Source material >>
▽

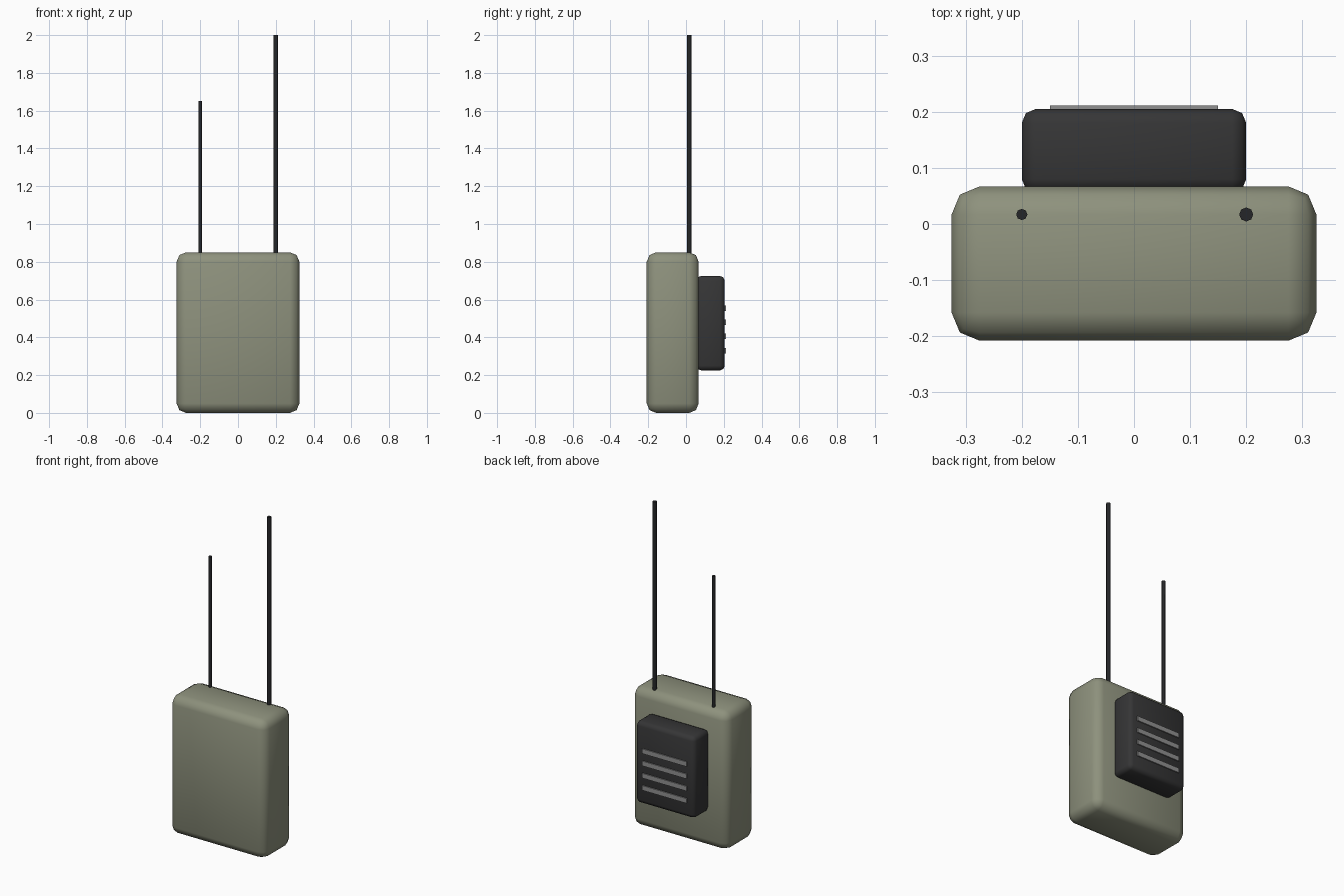
import bpy
import math

cube = bpy.data.objects.get("Cube")
if cube:
    bpy.data.objects.remove(cube, do_unlink=True)


def material(name, colour):
    mat = bpy.data.materials.new(name)
    mat.use_nodes = True
    mat.diffuse_color = (*colour, 1)
    mat.node_tree.nodes["Principled BSDF"].inputs["Base Color"].default_value = (*colour, 1)
    return mat


olive = material("olive_green", (0.27, 0.285, 0.205))
charcoal = material("charcoal", (0.036, 0.036, 0.037))
black = material("antenna_black", (0.018, 0.019, 0.021))
grey = material("vent_grey", (0.28, 0.28, 0.28))


def finish(name, mat):
    obj = bpy.context.object
    obj.name = name
    obj.data.materials.append(mat)
    return obj


def box(name, low, high, mat, bevel=0):
    """Box between two corners, optionally with rounded edges."""
    centre = [(a + b) / 2 for a, b in zip(low, high)]
    bpy.ops.mesh.primitive_cube_add(size=1, location=centre)
    obj = finish(name, mat)
    obj.scale = [b - a for a, b in zip(low, high)]
    bpy.ops.object.transform_apply(location=False, rotation=False, scale=True)
    if bevel:
        mod = obj.modifiers.new("rounded_edges", "BEVEL")
        mod.width = bevel
        mod.segments = 2
        bpy.ops.object.modifier_apply(modifier=mod.name)
        bpy.ops.object.shade_smooth_by_angle(angle=math.radians(50))
    return obj


def antenna(name, x, radius, top):
    base = 0.8
    bpy.ops.mesh.primitive_cylinder_add(vertices=8, radius=radius, depth=top - base,
                                        location=(x, 0.017, (top + base) / 2))
    finish(name, black)
    bpy.ops.object.shade_smooth_by_angle(angle=math.radians(50))


# Main case and the battery pack on its back
box("case", (-0.325, -0.208, 0), (0.325, 0.067, 0.85), olive, 0.05)
box("back_pack", (-0.2, 0.055, 0.225), (0.2, 0.205, 0.725), charcoal, 0.025)

# Vent strips on the pack
for i in range(4):
    z = 0.33 + i * 0.075
    box(f"vent_{i + 1}", (-0.15, 0.203, z - 0.0145), (0.15, 0.2115, z + 0.0145), grey)

# Antennas: long on the left, short on the right
antenna("left_antenna", 0.2, 0.0125, 2.0)
antenna("right_antenna", -0.2, 0.01, 1.65)
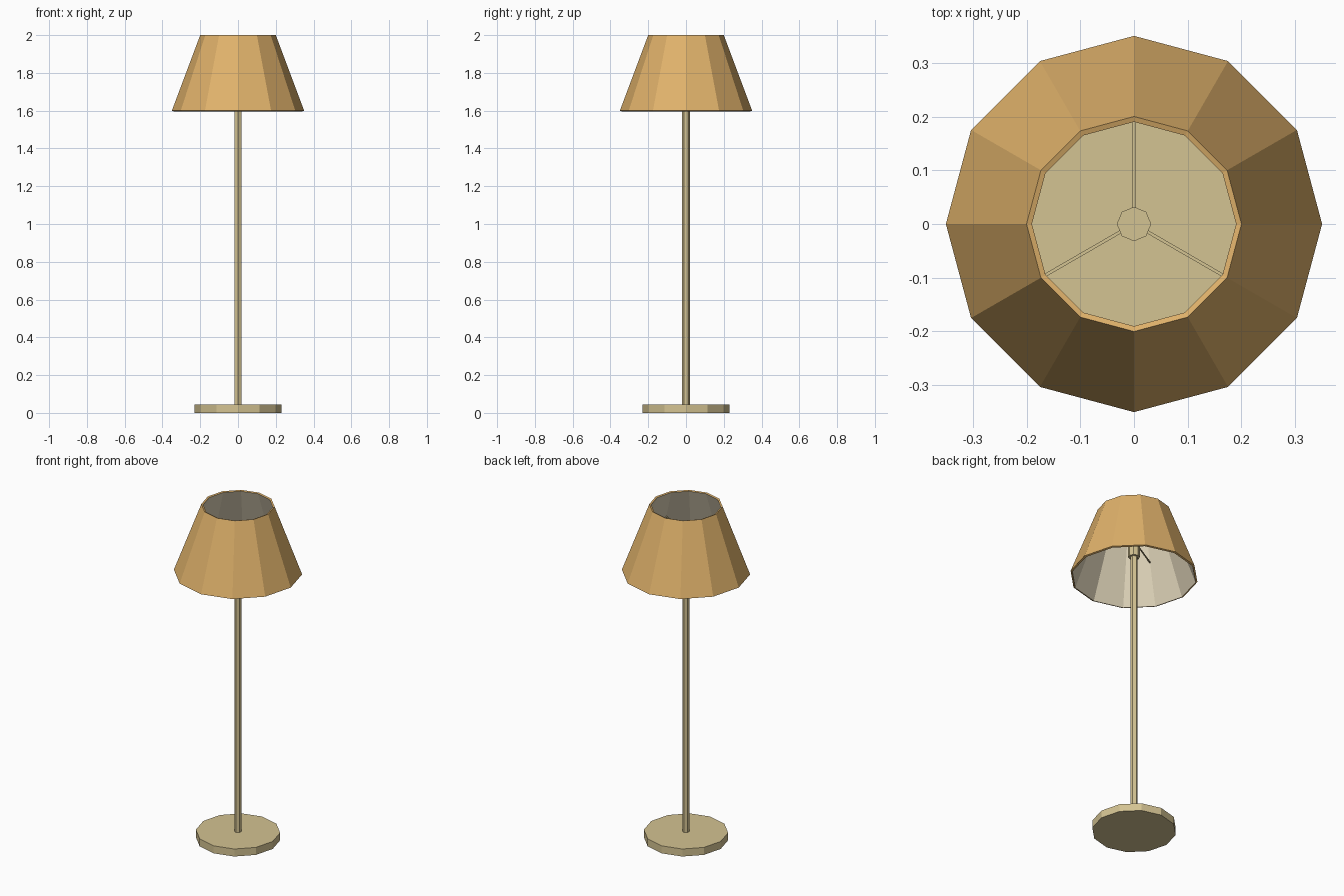
import bpy, bmesh, math

if "Cube" in bpy.data.objects:
    bpy.data.objects.remove(bpy.data.objects["Cube"])


def material(name, rgb):
    m = bpy.data.materials.new(name)
    m.diffuse_color = (*rgb, 1.0)
    m.use_nodes = True
    m.node_tree.nodes["Principled BSDF"].inputs["Base Color"].default_value = m.diffuse_color
    return m


ORANGE = material("shade_orange", (0.745, 0.445, 0.147))
CREAM = material("lining_cream", (0.73, 0.65, 0.48))
TAN = material("metal_tan", (0.658, 0.546, 0.287))


def make_object(name, bm, mats):
    bmesh.ops.recalc_face_normals(bm, faces=bm.faces)
    mesh = bpy.data.meshes.new(name)
    bm.to_mesh(mesh)
    bm.free()
    for m in mats:
        mesh.materials.append(m)
    obj = bpy.data.objects.new(name, mesh)
    bpy.context.collection.objects.link(obj)
    return obj


def lathe(name, profile, sides, mats, closed=False, bands=None):
    """Spin (radius, z) points; a vertex lies on +y. Bands give material per strip."""
    bm = bmesh.new()
    rings = []
    for r, z in profile:
        rings.append([bm.verts.new((r * math.sin(2 * math.pi * i / sides),
                                    r * math.cos(2 * math.pi * i / sides), z))
                      for i in range(sides)])
    strips = len(rings) if closed else len(rings) - 1
    for s in range(strips):
        a, b = rings[s], rings[(s + 1) % len(rings)]
        for i in range(sides):
            j = (i + 1) % sides
            f = bm.faces.new((a[i], a[j], b[j], b[i]))
            f.material_index = bands[s] if bands else 0
    if not closed:
        bm.faces.new(rings[0])
        bm.faces.new(rings[-1])
    return make_object(name, bm, mats)


# Base disc, pole and hub
lathe("base", [(0.23, 0.0), (0.23, 0.045)], 12, [TAN])
lathe("pole", [(0.02, 0.04), (0.02, 1.75)], 6, [TAN])
lathe("hub", [(0.032, 1.72), (0.032, 1.84)], 8, [TAN])

# Thin-walled shade: orange outside and rims, cream lining
lathe("shade", [(0.35, 1.6), (0.2, 2.0), (0.19, 1.9965), (0.34, 1.5965)],
      12, [ORANGE, CREAM], closed=True, bands=[0, 0, 1, 0])

# Three spokes from hub to shade
for n, deg in enumerate((90, 210, 330)):
    bm = bmesh.new()
    bmesh.ops.create_cube(bm, size=1.0)
    for v in bm.verts:
        v.co = (0.02 + (v.co.x + 0.5) * 0.24, v.co.y * 0.006, v.co.z * 0.006)
    spoke = make_object(f"spoke_{n + 1}", bm, [TAN])
    spoke.location.z = 1.825
    spoke.rotation_euler.z = math.radians(deg)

△

Looking at the data above, show all lines where the word "sides" occurs.

Reply to the task >>
def lathe(name, profile, sides, mats, closed=False, bands=None):
        rings.append([bm.verts.new((r * math.sin(2 * math.pi * i / sides),
                                    r * math.cos(2 * math.pi * i / sides), z))
                      for i in range(sides)])
        for i in range(sides):
            j = (i + 1) % sides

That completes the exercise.